A cmdlet is a lightweight command that is used in the Windows PowerShell environment.


Verb-Noun -Parameter Value -SwitchParameter


  • Command name

    Commands always begin with a command name, such as New-Alias. Type the command name or its alias, such a “gcm” for Get-Command.

  • Parameters

    The parameters of a command are options that determine what the command does. Some parameters take a “value,” which is user input to the command.
    For example, the Get-Help command has a Name parameter that lets you specify the name of the topic for which help is displayed. The topic name is the value of the Name parameter.

    In a Windows PowerShell command, parameter names always begin with a hyphen. The hyphen tells Windows PowerShell that the item in the command is a parameter name.

    For example, to use the Name parameter of New-Alias, you type the following:

  • Parameter Values

    A parameter value is the input that the parameter takes. Because Windows PowerShell is based on the Microsoft .NET Framework, parameter values are represented in the syntax diagram by their .NET type.

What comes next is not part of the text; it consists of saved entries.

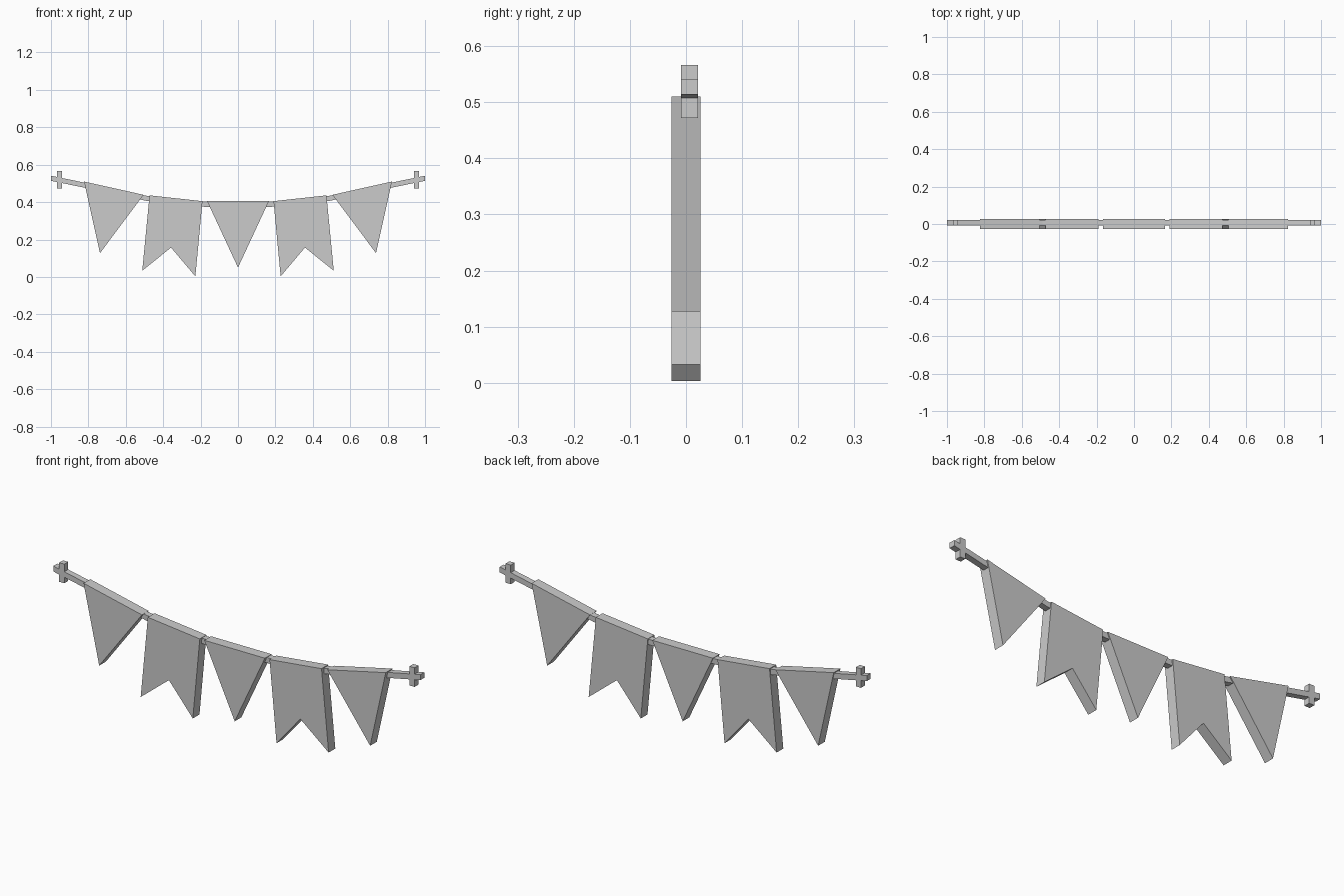
import bpy, bmesh

if "Cube" in bpy.data.objects:
    bpy.data.objects.remove(bpy.data.objects["Cube"])


def prism(name, profile, y0, y1):
    """Extrude an (x, z) outline from y0 to y1."""
    bm = bmesh.new()
    face = bm.faces.new([bm.verts.new((x, y0, z)) for x, z in profile])
    ext = bmesh.ops.extrude_face_region(bm, geom=[face])
    moved = [v for v in ext["geom"] if isinstance(v, bmesh.types.BMVert)]
    bmesh.ops.translate(bm, verts=moved, vec=(0, y1 - y0, 0))
    bmesh.ops.recalc_face_normals(bm, faces=bm.faces[:])
    mesh = bpy.data.meshes.new(name)
    bm.to_mesh(mesh)
    bm.free()
    obj = bpy.data.objects.new(name, mesh)
    bpy.context.collection.objects.link(obj)
    return obj


FLAG_Y = (-0.026, 0.026)
CORD_Y = (-0.009, 0.021)

# Sagging cord: constant-height band following the curve of the garland
half = [(0.18, 0.402), (0.49, 0.434), (0.82, 0.504), (1.0, 0.541)]
top = [(-x, z) for x, z in reversed(half)] + half
cord = top + [(x, z - 0.027) for x, z in reversed(top)]
prism("cord", cord, *CORD_Y)

# Centre pennant
prism("pennant_centre", [(-0.165, 0.405), (0.165, 0.405), (0, 0.05)], *FLAG_Y)

# Parts repeated on both sides
swallowtail = [(0.19, 0.405), (0.473, 0.436), (0.512, 0.033),
               (0.358, 0.157), (0.228, 0.003)]
pennant = [(0.505, 0.439), (0.823, 0.51), (0.738, 0.127)]
peg = [(0.94, 0.472), (0.968, 0.472), (0.968, 0.566), (0.94, 0.566)]
for side, s in (("left", -1), ("right", 1)):
    for part, outline, ys in (("swallowtail_flag", swallowtail, FLAG_Y),
                              ("pennant", pennant, FLAG_Y),
                              ("end_peg", peg, CORD_Y)):
        prism(f"{part}_{side}", [(s * x, z) for x, z in outline], *ys)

    For example, the Name parameter of Get-Help takes a String value, which is a text string, such as a single word or multiple words enclosed in quotation marks.

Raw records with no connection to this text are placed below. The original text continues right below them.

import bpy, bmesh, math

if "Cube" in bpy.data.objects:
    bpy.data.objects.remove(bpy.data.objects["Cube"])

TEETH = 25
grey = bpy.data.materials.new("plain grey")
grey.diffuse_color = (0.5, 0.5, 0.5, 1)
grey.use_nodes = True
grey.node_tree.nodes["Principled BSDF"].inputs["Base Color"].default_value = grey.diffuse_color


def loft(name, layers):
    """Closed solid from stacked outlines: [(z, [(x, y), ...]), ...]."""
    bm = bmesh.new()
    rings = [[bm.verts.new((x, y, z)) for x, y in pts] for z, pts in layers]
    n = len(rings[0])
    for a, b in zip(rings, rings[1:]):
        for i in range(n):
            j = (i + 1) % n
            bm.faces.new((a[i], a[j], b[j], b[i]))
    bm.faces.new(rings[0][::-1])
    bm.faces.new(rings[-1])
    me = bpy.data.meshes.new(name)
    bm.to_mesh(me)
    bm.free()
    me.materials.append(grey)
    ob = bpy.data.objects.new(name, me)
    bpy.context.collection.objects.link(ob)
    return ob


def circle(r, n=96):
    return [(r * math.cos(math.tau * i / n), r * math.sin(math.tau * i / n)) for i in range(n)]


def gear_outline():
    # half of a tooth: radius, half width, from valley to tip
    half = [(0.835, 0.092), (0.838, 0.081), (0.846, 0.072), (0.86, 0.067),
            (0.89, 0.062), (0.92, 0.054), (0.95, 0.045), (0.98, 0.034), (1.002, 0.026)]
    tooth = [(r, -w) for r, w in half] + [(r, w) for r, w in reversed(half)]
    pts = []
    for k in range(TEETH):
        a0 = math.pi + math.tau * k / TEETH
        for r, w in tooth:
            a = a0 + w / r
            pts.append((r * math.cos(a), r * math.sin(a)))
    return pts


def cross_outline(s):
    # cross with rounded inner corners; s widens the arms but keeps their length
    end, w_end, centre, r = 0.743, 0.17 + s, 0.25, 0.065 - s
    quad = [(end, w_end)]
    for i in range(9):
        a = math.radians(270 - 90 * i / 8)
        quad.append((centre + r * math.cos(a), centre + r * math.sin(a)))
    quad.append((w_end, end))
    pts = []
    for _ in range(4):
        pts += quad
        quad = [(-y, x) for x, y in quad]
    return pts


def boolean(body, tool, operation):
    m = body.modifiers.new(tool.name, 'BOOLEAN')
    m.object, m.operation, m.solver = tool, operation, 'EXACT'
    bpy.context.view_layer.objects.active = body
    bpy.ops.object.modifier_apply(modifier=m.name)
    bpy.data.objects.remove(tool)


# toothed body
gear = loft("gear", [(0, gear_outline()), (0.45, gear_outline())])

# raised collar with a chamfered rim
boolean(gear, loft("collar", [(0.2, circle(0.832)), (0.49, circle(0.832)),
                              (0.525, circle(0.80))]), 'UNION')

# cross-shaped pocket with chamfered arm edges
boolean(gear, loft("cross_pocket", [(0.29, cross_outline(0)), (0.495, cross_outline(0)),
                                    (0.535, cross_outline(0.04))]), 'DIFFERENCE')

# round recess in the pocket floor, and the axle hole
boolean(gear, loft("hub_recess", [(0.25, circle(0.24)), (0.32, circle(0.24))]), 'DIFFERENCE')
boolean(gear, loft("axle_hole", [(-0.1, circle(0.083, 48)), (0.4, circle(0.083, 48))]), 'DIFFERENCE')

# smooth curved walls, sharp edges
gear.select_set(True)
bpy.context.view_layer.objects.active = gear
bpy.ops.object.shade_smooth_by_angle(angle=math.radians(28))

PowerShell cmdlets have a Verb-Noun syntax, which can be seen above. The important thing to note is that the noun is always singular even though the cmdlet might return more than one result.

Here, syntax is capitalized for readability, but Windows PowerShell is case-insensitive.

To see a list of legal verbs in PowerShell you can use the Get-Verb cmdlet.


Knowing and understanding legal verbs and keeping in mind the singular noun rule will assist you in guessing cmdlet names.
For example, suppose you want to get a list of services and their status – that’s right, its as easy as


How do you think we would get a list of running processes – Atta Boy! 😀 that’s right



Powershell Cmdlet’s facilitates a platform to work upon multiple technologies. For example, install Active Directory modules in your powerhsell and check users and groups on the fly.


Include the exchange module and check mailboxes and other attributes.



Powershell comes with this cool feature, which will make your life damn easy. Aliases provide you multiple ways to run the same commands.

For example, You want to get list of items present in current directory, you could run the command



Or, you could simply type and run the command gci which is an alias for Get-ChildItem.


Some of the aliases are just like Linux commands like , ls which is again an alias for Get-ChildItem


Happy Learning !